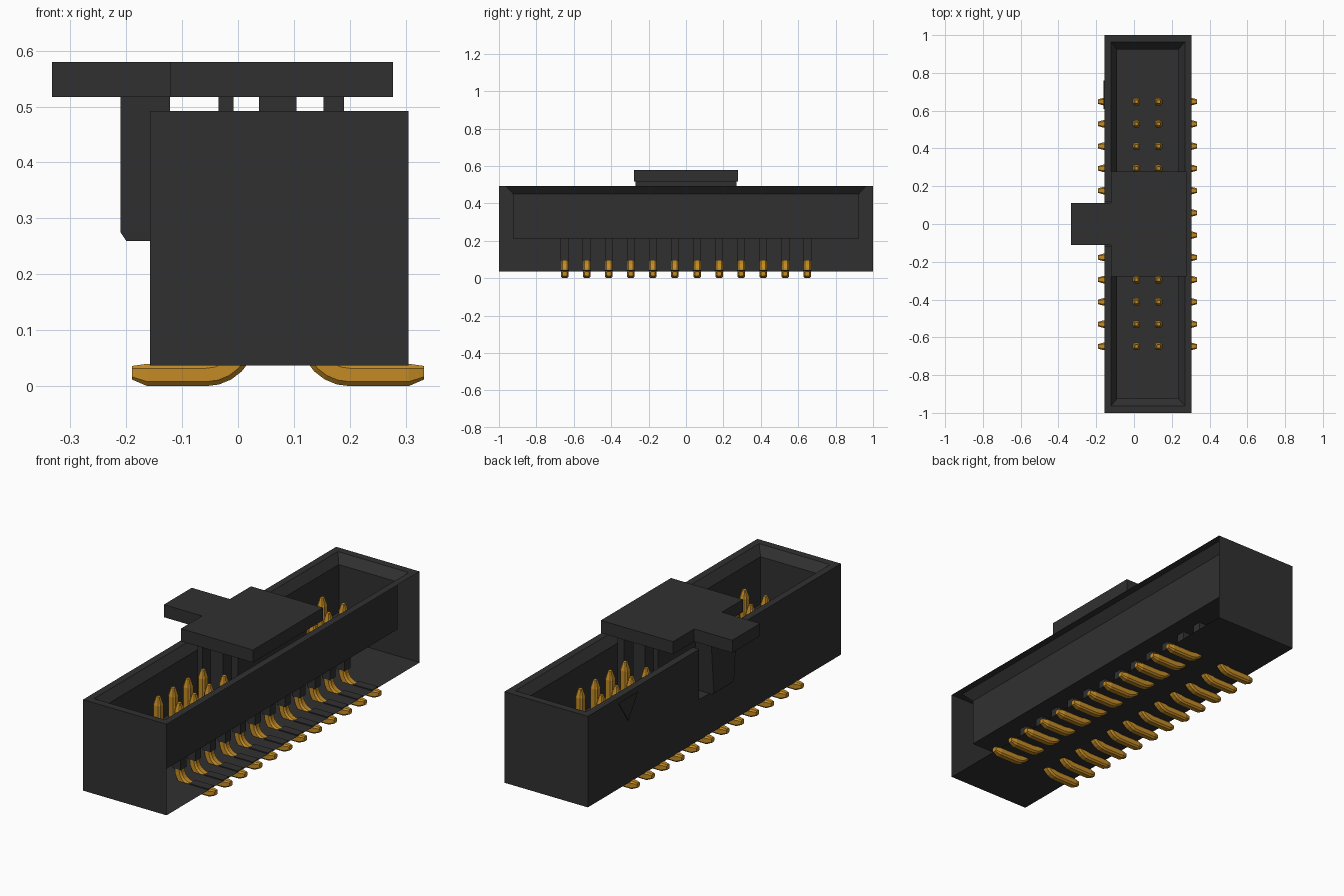
import bpy, bmesh, math
from mathutils import Vector

cube = bpy.data.objects.get("Cube")
if cube:
    bpy.data.objects.remove(cube, do_unlink=True)


def material(name, rgb):
    m = bpy.data.materials.new(name)
    m.use_nodes = True
    m.diffuse_color = (*rgb, 1)
    m.node_tree.nodes["Principled BSDF"].inputs["Base Color"].default_value = (*rgb, 1)
    return m


BLACK = material("black plastic", (0.03, 0.03, 0.03))
GOLD = material("gold metal", (0.55, 0.26, 0.018))


def finish(name, bm, mat):
    bmesh.ops.recalc_face_normals(bm, faces=bm.faces)
    me = bpy.data.meshes.new(name)
    bm.to_mesh(me)
    bm.free()
    me.materials.append(mat)
    ob = bpy.data.objects.new(name, me)
    bpy.context.collection.objects.link(ob)
    return ob


def loft(bm, rings):
    """Bridge rings of points and cap both ends."""
    vs = [[bm.verts.new(p) for p in r] for r in rings]
    n = len(vs[0])
    for a, b in zip(vs, vs[1:]):
        for i in range(n):
            j = (i + 1) % n
            bm.faces.new((a[i], a[j], b[j], b[i]))
    bm.faces.new(vs[0])
    bm.faces.new(vs[-1])


def rect(x0, x1, y, z):
    return [(x0, -y, z), (x1, -y, z), (x1, y, z), (x0, y, z)]


def add_box(bm, x0, x1, y0, y1, z0, z1):
    loft(bm, [[(x0, y0, z), (x1, y0, z), (x1, y1, z), (x0, y1, z)] for z in (z0, z1)])


def box(name, *dims):
    bm = bmesh.new()
    add_box(bm, *dims)
    return finish(name, bm, BLACK)


# Shroud: outer shell, rim, chamfered cavity and cavity floor
LEFT, RIGHT, BASE, TOP, FLOOR = -0.157, 0.305, 0.037, 0.492, 0.213
bm = bmesh.new()
loft(bm, [rect(LEFT, RIGHT, 1, BASE), rect(LEFT, RIGHT, 1, TOP),
          rect(-0.122, 0.27, 0.963, TOP), rect(-0.09, 0.235, 0.925, 0.45),
          rect(-0.09, 0.235, 0.925, FLOOR)])
shroud = finish("shroud", bm, BLACK)

# Key notch through the wall
cutter = box("notch_cutter", -0.3, -0.05, -0.12, 0.12, 0.24, 0.7)
cutter.hide_render = True
mod = shroud.modifiers.new("notch", "BOOLEAN")
mod.operation = "DIFFERENCE"
mod.solver = "EXACT"
mod.object = cutter
bpy.context.view_layer.objects.active = shroud
bpy.ops.object.modifier_apply(modifier=mod.name)
bpy.data.objects.remove(cutter, do_unlink=True)

# The shell is open on its left side
bm = bmesh.new()
bm.from_mesh(shroud.data)
side = [f for f in bm.faces if all(abs(v.co.x - RIGHT) < 1e-4 for v in f.verts)]
bmesh.ops.delete(bm, geom=side, context="FACES_ONLY")
bm.to_mesh(shroud.data)
bm.free()

# First-pin triangle plate
bm = bmesh.new()
loft(bm, [[(x, 0.61, 0.465), (x, 0.76, 0.465), (x, 0.685, 0.353)]
          for x in (LEFT, LEFT - 0.004)])
finish("marker_triangle", bm, BLACK)

# Pins: a chamfered square section swept down, around the bend and outward
HALF, BEND, BEND_Z = 0.02, 0.07, 0.09
SECTION = [(1, .6), (.6, 1), (-.6, 1), (-1, .6), (-1, -.6), (-.6, -1), (.6, -1), (1, -.6)]
path = [(0, 0.42, 0, 0.009), (0, 0.38, 0, HALF)]
for k in range(7):
    a = math.pi / 2 * k / 6
    path.append((BEND - BEND * math.cos(a), BEND_Z - BEND * math.sin(a), a, HALF))
path += [(0.175, 0.02, math.pi / 2, HALF), (0.203, 0.024, math.pi / 2, 0.012)]

PITCH = 0.1178
ROWS = [(0.13, 1), (0.013, -1)]
pins, sleeves, channels = bmesh.new(), bmesh.new(), bmesh.new()
for i in range(12):
    y = (i - 5.5) * PITCH
    for x, s in ROWS:
        loft(pins, [[(x + s * (px + u * r * math.cos(a)), y + v * r,
                      pz + u * r * math.sin(a)) for u, v in SECTION]
                    for px, pz, a, r in path])
        # Sleeve round each post, and cover over each foot inside the shell
        add_box(sleeves, x - 0.022, x + 0.022, y - 0.022, y + 0.022, 0.095, FLOOR)
        end = RIGHT if s > 0 else LEFT
        lo, hi = sorted((x + s * 0.07, end))
        add_box(channels, lo, hi, y - 0.023, y + 0.023, BASE + 0.001, 0.043)
finish("pins", pins, GOLD)
finish("pin_sleeves", sleeves, BLACK)
finish("foot_channels", channels, BLACK)

# Pick-up cap with its side tab
CAP_Z, CAP_TOP = 0.517, 0.58
box("cap_plate", -0.122, 0.277, -0.277, 0.277, CAP_Z, CAP_TOP)
box("cap_tab", -0.333, -0.122, -0.11, 0.11, CAP_Z, CAP_TOP)

# Gripping ribs between and beside the pin rows
for n, (x0, x1) in enumerate([(-0.035, -0.008), (0.038, 0.105), (0.153, 0.19)]):
    box(f"cap_rib_{n + 1}", x0, x1, -0.27, 0.27, 0.26, CAP_Z)

# Tapered key in the notch
bm = bmesh.new()
loft(bm, [rect(-0.2, -0.122, 0.078, 0.26), rect(-0.21, -0.122, 0.08, 0.275),
          rect(-0.21, -0.122, 0.1, CAP_Z)])
finish("cap_key", bm, BLACK)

==================================================

## PROBLEM DESCRIPTION
Output only the lines running from the top of the data above to the line with "return finish(name, bm, BLACK)", inclusive, word for word and without pictures.

## ANSWER SECTION
import bpy, bmesh, math
from mathutils import Vector

cube = bpy.data.objects.get("Cube")
if cube:
    bpy.data.objects.remove(cube, do_unlink=True)


def material(name, rgb):
    m = bpy.data.materials.new(name)
    m.use_nodes = True
    m.diffuse_color = (*rgb, 1)
    m.node_tree.nodes["Principled BSDF"].inputs["Base Color"].default_value = (*rgb, 1)
    return m


BLACK = material("black plastic", (0.03, 0.03, 0.03))
GOLD = material("gold metal", (0.55, 0.26, 0.018))


def finish(name, bm, mat):
    bmesh.ops.recalc_face_normals(bm, faces=bm.faces)
    me = bpy.data.meshes.new(name)
    bm.to_mesh(me)
    bm.free()
    me.materials.append(mat)
    ob = bpy.data.objects.new(name, me)
    bpy.context.collection.objects.link(ob)
    return ob


def loft(bm, rings):
    """Bridge rings of points and cap both ends."""
    vs = [[bm.verts.new(p) for p in r] for r in rings]
    n = len(vs[0])
    for a, b in zip(vs, vs[1:]):
        for i in range(n):
            j = (i + 1) % n
            bm.faces.new((a[i], a[j], b[j], b[i]))
    bm.faces.new(vs[0])
    bm.faces.new(vs[-1])


def rect(x0, x1, y, z):
    return [(x0, -y, z), (x1, -y, z), (x1, y, z), (x0, y, z)]


def add_box(bm, x0, x1, y0, y1, z0, z1):
    loft(bm, [[(x0, y0, z), (x1, y0, z), (x1, y1, z), (x0, y1, z)] for z in (z0, z1)])


def box(name, *dims):
    bm = bmesh.new()
    add_box(bm, *dims)
    return finish(name, bm, BLACK)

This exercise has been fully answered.